The news comes after the beginning of installation of another major HS2 project built offsite, the Colne Valley Viaduct.

HS2-VL-34322-Greatworth green tunnel portal view 2

Source: HS2

The ‘green tunnel’ is designed to blend in with its countryside setting

At the end of May, Align JV launched a 700-tonne bridge building machine to put in place the 1,000 pre-cast units which will eventually comprise the UK’s longest railway bridge.

HS2 will connect London to Birmingham, the East Midlands and North West England with high-speed services.

But the project has been successively scaled down, with a planned branch to Leeds cancelled last year.

Last week, it was announced that the £3bn Goldborne link – which would have improved connectivity with Scotland – would be removed from the HS2 Phase 2b bill.

The scheme has also been blighted by protests by environmentalists, which have so far cost the project more than £120m.

HS2 Ltd is currently engaged in a High Court battle for an route-wide injunction against protestors, while the Home Office last week announced an amendment to the Public Order Bill to outlaw the digging of make-shift tunnels as a protest tactic.

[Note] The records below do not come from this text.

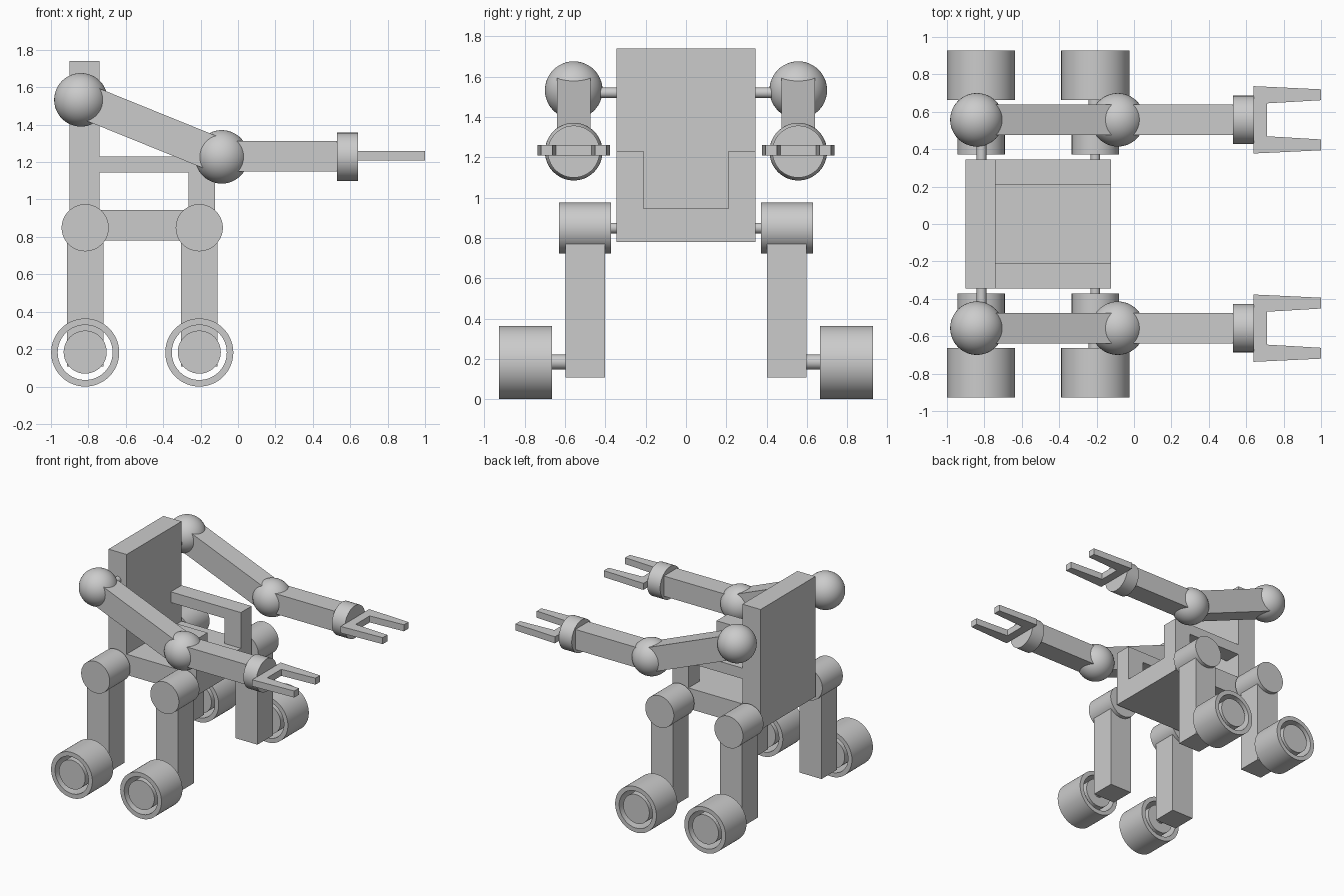
import bpy, bmesh
from math import atan2, hypot, pi
from mathutils import Matrix, Vector

if "Cube" in bpy.data.objects:
    bpy.data.objects.remove(bpy.data.objects["Cube"])


def finish(name, bm, mirror=True, smooth=False):
    bmesh.ops.recalc_face_normals(bm, faces=bm.faces)
    me = bpy.data.meshes.new(name)
    bm.to_mesh(me)
    bm.free()
    ob = bpy.data.objects.new(name, me)
    bpy.context.collection.objects.link(ob)
    if mirror:
        ob.modifiers.new("Mirror", 'MIRROR').use_axis = (False, True, False)
    if smooth:
        bpy.ops.object.select_all(action='DESELECT')
        ob.select_set(True)
        bpy.context.view_layer.objects.active = ob
        bpy.ops.object.shade_smooth_by_angle()
    return ob


def prism(name, pts, a, b, axis='Y', mirror=True):
    """Extrude a profile: (x, z) points along Y or (x, y) points along Z."""
    bm = bmesh.new()
    place = (lambda p: (p[0], a, p[1])) if axis == 'Y' else (lambda p: (p[0], p[1], a))
    face = bm.faces.new([bm.verts.new(place(p)) for p in pts])
    new = bmesh.ops.extrude_face_region(bm, geom=[face])['geom']
    step = Vector((0, b - a, 0)) if axis == 'Y' else Vector((0, 0, b - a))
    bmesh.ops.translate(bm, vec=step, verts=[v for v in new if isinstance(v, bmesh.types.BMVert)])
    return finish(name, bm, mirror)


def rod(name, p, q, r, seg=64):
    """Cylinder between two points."""
    p, q = Vector(p), Vector(q)
    d = q - p
    m = Matrix.Translation((p + q) / 2) @ d.to_track_quat('Z', 'Y').to_matrix().to_4x4()
    bm = bmesh.new()
    bmesh.ops.create_cone(bm, cap_ends=True, segments=seg, radius1=r, radius2=r,
                          depth=d.length, matrix=m)
    return finish(name, bm, smooth=True)


def ball(name, c, r):
    bm = bmesh.new()
    bmesh.ops.create_uvsphere(bm, u_segments=48, v_segments=24, radius=r,
                              matrix=Matrix.Translation(c))
    return finish(name, bm, smooth=True)


def beam(name, p, q, width, height):
    """Box running from p to q in the xz plane."""
    d = Vector(q) - Vector(p)
    m = (Matrix.Translation((Vector(p) + Vector(q)) / 2)
         @ Matrix.Rotation(-atan2(d.z, d.x), 4, 'Y')
         @ Matrix.Diagonal((hypot(d.x, d.z), width, height, 1)))
    bm = bmesh.new()
    bmesh.ops.create_cube(bm, size=1, matrix=m)
    return finish(name, bm)


def tube(name, x, z, y0, y1, r_out, r_in, seg=64):
    """Open ring about the y axis, made by spinning a rectangle."""
    bm = bmesh.new()
    sec = [(r_in, y0), (r_out, y0), (r_out, y1), (r_in, y1)]
    vs = [bm.verts.new((x, y, z + r)) for r, y in sec]
    es = [bm.edges.new((vs[i], vs[(i + 1) % 4])) for i in range(4)]
    bmesh.ops.spin(bm, geom=vs + es, cent=(x, 0, z), axis=(0, 1, 0),
                   angle=2 * pi, steps=seg, use_duplicate=False)
    bmesh.ops.remove_doubles(bm, verts=bm.verts, dist=1e-4)
    return finish(name, bm, smooth=True)


# Seat and backrest as one L profile, plus armrests
prism("seat_and_back", [(-.9, .78), (-.122, .78), (-.122, .945), (-.74, .945),
                        (-.74, 1.74), (-.9, 1.74)], -.346, .346, mirror=False)
prism("armrest", [(-.74, 1.145), (-.264, 1.145), (-.264, .945), (-.122, .945),
                  (-.122, 1.23), (-.74, 1.23)], .21, .346)

# Arms
AY = .557
shoulder, elbow = (-.84, AY, 1.533), (-.087, AY, 1.228)
rod("shoulder_axle", (-.815, .34, 1.52), (-.815, AY, 1.52), .026, 32)
ball("shoulder", shoulder, .143)
ball("elbow", elbow, .143)
beam("upper_arm", shoulder, elbow, .164, .186)
beam("forearm", (-.087, AY, 1.231), (.54, AY, 1.231), .164, .161)
rod("wrist", (.528, AY, 1.228), (.642, AY, 1.228), .129)
half = [(.64, .18), (1.0, .163), (1.0, .105), (.71, .088)]
claw = [(x, AY + y) for x, y in half] + [(x, AY - y) for x, y in reversed(half)]
prism("gripper", claw, 1.208, 1.26, axis='Z')

# Legs and wheels
for pos, x in (("rear", -.817), ("front", -.207)):
    rod(pos + "_hip_axle", (x, .34, .849), (x, .4, .849), .026, 32)
    rod(pos + "_hip", (x, .371, .849), (x, .629, .849), .126)
    beam(pos + "_leg", (x - .098, .5, .478), (x + .098, .5, .478), .197, .742)
    rod(pos + "_wheel_axle", (x, .58, .184), (x, .7, .184), .037, 32)
    rod(pos + "_wheel_hub", (x, .668, .184), (x, .922, .184), .115)
    tube(pos + "_wheel_tyre", x, .182, .664, .928, .182, .147)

Protestors who engage in such tactics could face a maximum sentence of three years in prison and an unlimited fine.